## DATA TO PROCESS
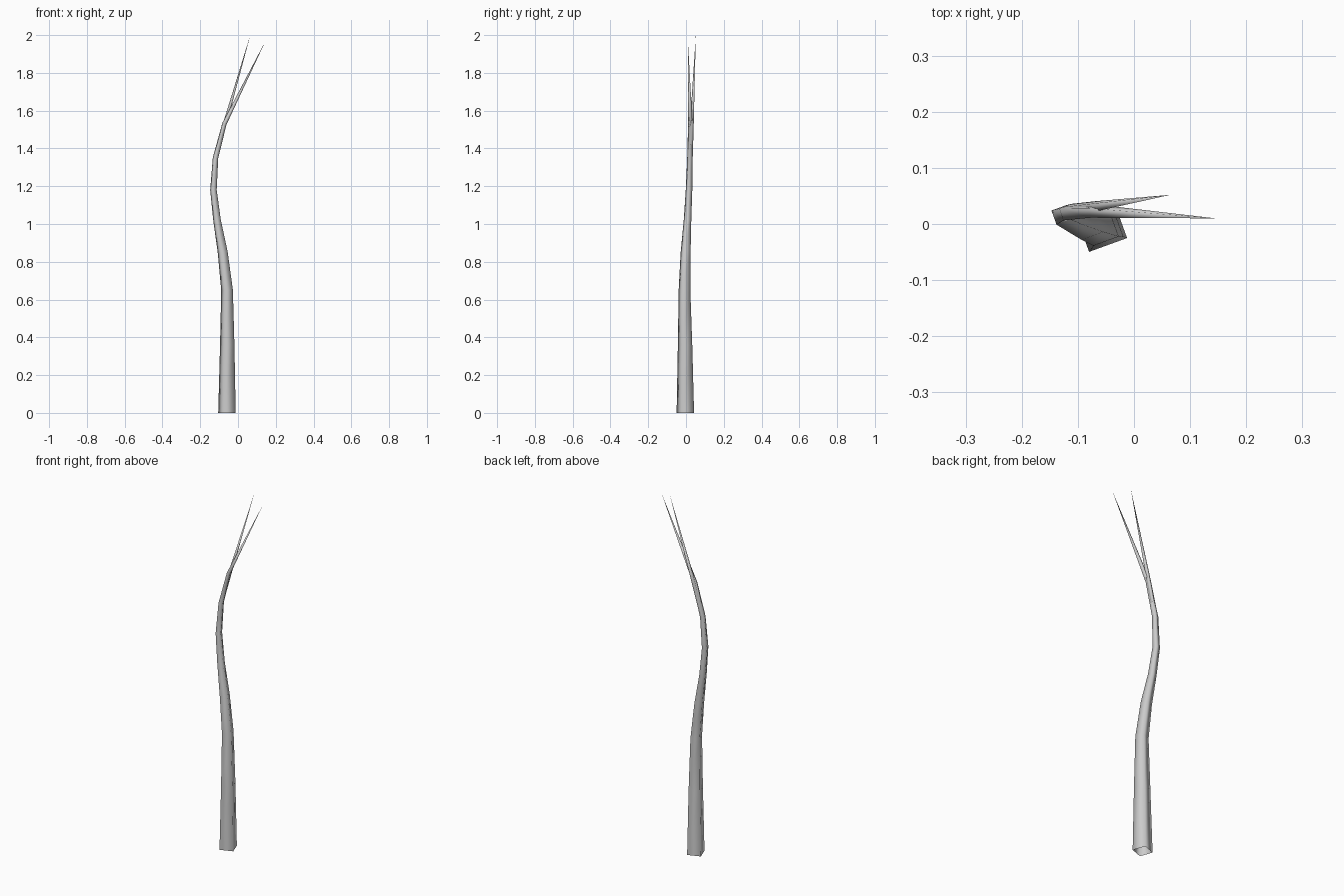
import bpy, bmesh, math
from mathutils import Vector

if "Cube" in bpy.data.objects:
    bpy.data.objects.remove(bpy.data.objects["Cube"])


def limb(name, path, twist=-25, pointed=False):
    """Square tube swept along (x, y, z, radius); optionally ends in a point."""
    bm = bmesh.new()
    pts = [Vector(p[:3]) for p in path]
    up = Vector((0, 0, 1))
    rings = []
    for i, p in enumerate(path):
        if pointed and i == len(path) - 1:
            tip = bm.verts.new(pts[i])
            for k in range(4):
                bm.faces.new((rings[-1][k], rings[-1][(k + 1) % 4], tip))
            break
        tangent = (pts[min(i + 1, len(pts) - 1)] - pts[max(i - 1, 0)]).normalized()
        rot = up.rotation_difference(up if p[2] == 0 else tangent)
        ring = []
        for k in range(4):
            a = math.radians(twist + 90 * k)
            ring.append(bm.verts.new(pts[i] + rot @ Vector((math.cos(a), math.sin(a), 0)) * p[3]))
        if rings:
            for k in range(4):
                j = (k + 1) % 4
                bm.faces.new((rings[-1][k], rings[-1][j], ring[j], ring[k]))
        rings.append(ring)
    mesh = bpy.data.meshes.new(name)
    bm.to_mesh(mesh)
    bm.free()
    mesh.shade_smooth()
    obj = bpy.data.objects.new(name, mesh)
    bpy.context.collection.objects.link(obj)
    return obj


# Curved trunk, open at the bottom, running into the front branch
limb("trunk", [
    (-0.0585, -0.0035, 0, 0.051),
    (-0.057, -0.005, 0.36, 0.042),
    (-0.058, -0.008, 0.65, 0.034),
    (-0.081, -0.002, 0.85, 0.029),
    (-0.111, 0.008, 1.02, 0.022),
    (-0.130, 0.016, 1.18, 0.019),
    (-0.119, 0.021, 1.35, 0.016),
    (-0.072, 0.023, 1.53, 0.013),
    (0.146, 0.010, 1.97, 0),
], pointed=True)

# Rear branch, rising out of the upper trunk
limb("rear_branch", [
    (-0.117, 0.025, 1.36, 0.012),
    (-0.070, 0.031, 1.53, 0.011),
    (0.065, 0.052, 2.0, 0),
], pointed=True)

## DIRECTIONS FOR THIS TASK
Word for word, copy out each record; do not include pictures.

## EXERCISE ANSWER
import bpy, bmesh, math
from mathutils import Vector

if "Cube" in bpy.data.objects:
    bpy.data.objects.remove(bpy.data.objects["Cube"])


def limb(name, path, twist=-25, pointed=False):
    """Square tube swept along (x, y, z, radius); optionally ends in a point."""
    bm = bmesh.new()
    pts = [Vector(p[:3]) for p in path]
    up = Vector((0, 0, 1))
    rings = []
    for i, p in enumerate(path):
        if pointed and i == len(path) - 1:
            tip = bm.verts.new(pts[i])
            for k in range(4):
                bm.faces.new((rings[-1][k], rings[-1][(k + 1) % 4], tip))
            break
        tangent = (pts[min(i + 1, len(pts) - 1)] - pts[max(i - 1, 0)]).normalized()
        rot = up.rotation_difference(up if p[2] == 0 else tangent)
        ring = []
        for k in range(4):
            a = math.radians(twist + 90 * k)
            ring.append(bm.verts.new(pts[i] + rot @ Vector((math.cos(a), math.sin(a), 0)) * p[3]))
        if rings:
            for k in range(4):
                j = (k + 1) % 4
                bm.faces.new((rings[-1][k], rings[-1][j], ring[j], ring[k]))
        rings.append(ring)
    mesh = bpy.data.meshes.new(name)
    bm.to_mesh(mesh)
    bm.free()
    mesh.shade_smooth()
    obj = bpy.data.objects.new(name, mesh)
    bpy.context.collection.objects.link(obj)
    return obj


# Curved trunk, open at the bottom, running into the front branch
limb("trunk", [
    (-0.0585, -0.0035, 0, 0.051),
    (-0.057, -0.005, 0.36, 0.042),
    (-0.058, -0.008, 0.65, 0.034),
    (-0.081, -0.002, 0.85, 0.029),
    (-0.111, 0.008, 1.02, 0.022),
    (-0.130, 0.016, 1.18, 0.019),
    (-0.119, 0.021, 1.35, 0.016),
    (-0.072, 0.023, 1.53, 0.013),
    (0.146, 0.010, 1.97, 0),
], pointed=True)

# Rear branch, rising out of the upper trunk
limb("rear_branch", [
    (-0.117, 0.025, 1.36, 0.012),
    (-0.070, 0.031, 1.53, 0.011),
    (0.065, 0.052, 2.0, 0),
], pointed=True)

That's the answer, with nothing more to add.